The meat and dairy industries try hard to keep their customers, and it’s not getting any easier for them. Meat producers like to assert publicly that veganism isn’t here to stay and that most people will be eating animal products for the foreseeable future.

That’s a bold statement in the face of contrary health information. Vegan food choices are now considered mainstream, not outliers. Plant-based eating is demonstrably better for the human body, better for the environment and certainly better for the animals.

The word is out. If we’re going to feed this world going forward, change will have to come.

Photo Credit: Lily Banse/Unsplash


Lorrie O
Lorrie O2 months ago

The very criminal, the dairy criminal: Thief of Hearts. Halloween we(e)ned from Udder Mutter: Kindness, Kindness, Kindness.

Ruth S
Ruth S2 months ago


Thomas M
Past Member 3 months ago

Thank you

JoAnn P
JoAnn P3 months ago

Thank you for this very interesting article.

hELEN h4 months ago


AL L4 months ago

I'm over 30 and never been cool. Being vegan to me is the only way to live. Be compassionate, consume only what you need.

Christine Stewart
Christine S4 months ago

The hideous cruelty that is allowed in the livestock industry should be enough to convince most people to go vegan- it is not a fad, but a worthwhile attempt to stop the cruelty against animals.

michela c
michela c4 months ago

Veganism is NOT a fad, it's an ETHICAL choice against cruelty toward animals and to respect the environment.

Peggy B
Peggy B4 months ago

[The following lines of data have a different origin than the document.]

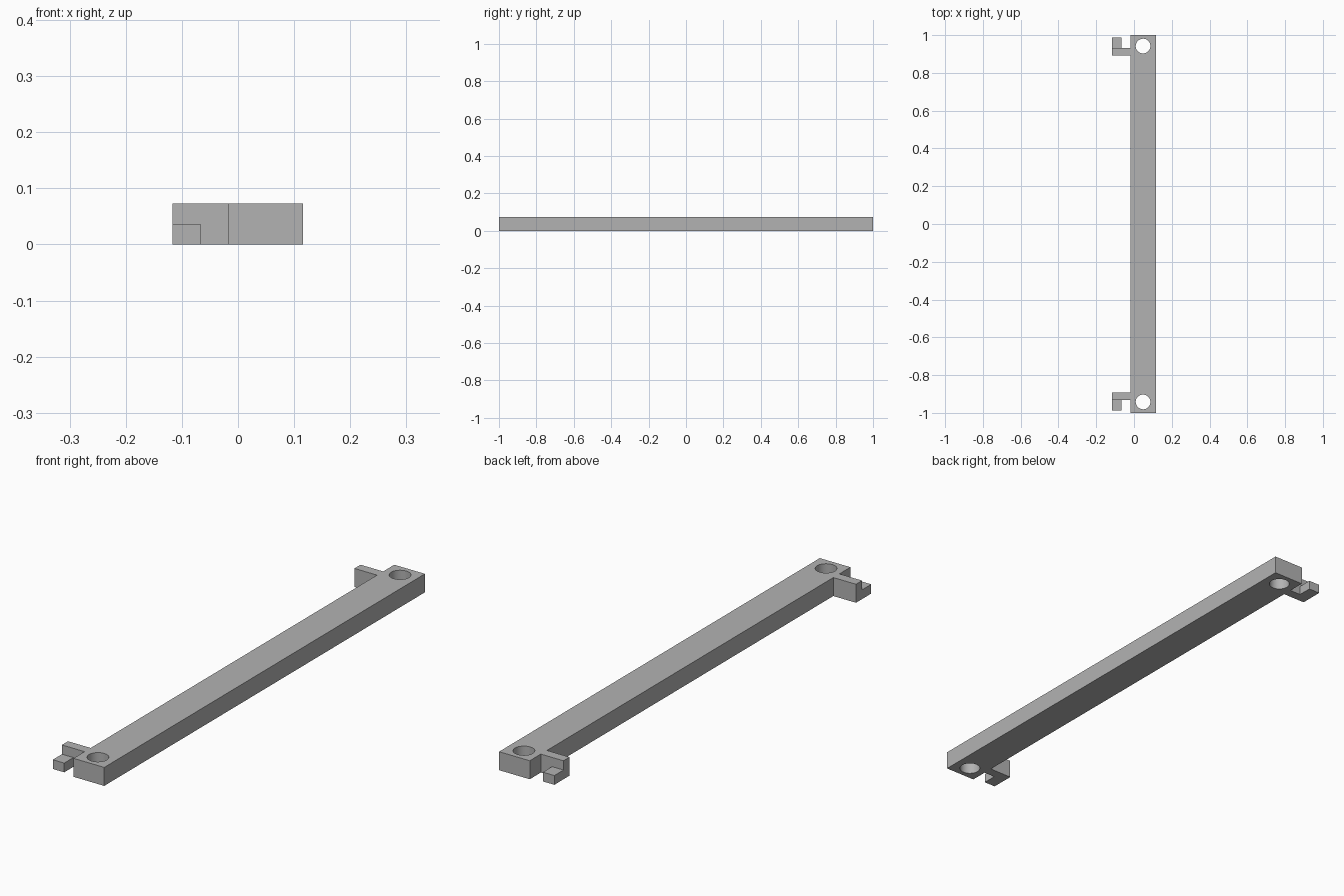
import bpy
import bmesh
from mathutils import Matrix, Vector

if "Cube" in bpy.data.objects:
    bpy.data.objects.remove(bpy.data.objects["Cube"], do_unlink=True)

HEIGHT = 0.073
BAR_LEFT, BAR_RIGHT = 0.116, -0.018
HOLE_X, HOLE_Y, HOLE_RADIUS = 0.048, 0.942, 0.039

grey = bpy.data.materials.new("plain grey")
grey.use_nodes = True
grey.diffuse_color = (0.45, 0.45, 0.45, 1)
grey.node_tree.nodes["Principled BSDF"].inputs["Base Color"].default_value = grey.diffuse_color


def add_object(name, bm):
    bmesh.ops.recalc_face_normals(bm, faces=bm.faces)
    mesh = bpy.data.meshes.new(name)
    bm.to_mesh(mesh)
    bm.free()
    mesh.materials.append(grey)
    obj = bpy.data.objects.new(name, mesh)
    bpy.context.collection.objects.link(obj)
    return obj


def extrude_outline(bm, outline, height):
    """Turn a flat outline into a solid standing on z = 0."""
    base = bm.faces.new([bm.verts.new((x, y, 0)) for x, y in outline])
    top = bmesh.ops.extrude_face_region(bm, geom=[base], use_keep_orig=True)["geom"]
    verts = [v for v in top if isinstance(v, bmesh.types.BMVert)]
    bmesh.ops.translate(bm, verts=verts, vec=Vector((0, 0, height)))


# Long bar with a side arm near each end, as one outline
half = [(BAR_RIGHT, 0.893), (-0.117, 0.893), (-0.117, 0.931),
        (BAR_RIGHT, 0.931), (BAR_RIGHT, 1), (BAR_LEFT, 1)]
outline = half + [(x, -y) for x, y in reversed(half)]
bm = bmesh.new()
extrude_outline(bm, outline, HEIGHT)
bar = add_object("bar_with_arms", bm)

# Screw holes through both ends
bm = bmesh.new()
for side in (1, -1):
    bmesh.ops.create_cone(bm, cap_ends=True, segments=48, radius1=HOLE_RADIUS,
                          radius2=HOLE_RADIUS, depth=HEIGHT * 3,
                          matrix=Matrix.Translation((HOLE_X, side * HOLE_Y, HEIGHT / 2)))
cutter = add_object("hole_cutter", bm)
cutter.hide_render = True
cutter.hide_set(True)
holes = bar.modifiers.new("screw holes", 'BOOLEAN')
holes.operation = 'DIFFERENCE'
holes.solver = 'EXACT'
holes.object = cutter

# Apply the cut and drop the cutter
bpy.context.view_layer.update()
bpy.context.view_layer.objects.active = bar
bar.select_set(True)
bpy.ops.object.modifier_apply(modifier=holes.name)
bpy.data.objects.remove(cutter, do_unlink=True)
bpy.ops.object.shade_smooth_by_angle()

# Low prongs pointing outward from the arm tips
for name, side in (("back_prong", 1), ("front_prong", -1)):
    bm = bmesh.new()
    corners = [(-0.117, 0.931), (-0.067, 0.931), (-0.067, 0.988), (-0.117, 0.988)]
    extrude_outline(bm, [(x, side * y) for x, y in corners], HEIGHT / 2)
    add_object(name, bm)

Peggy B
Peggy B4 months ago

I've been a vegetarian for 54 Years. In the last 20 years I've noticed more and more places to eat out and in the last 10 years more and more options in the stores. It's not a fad.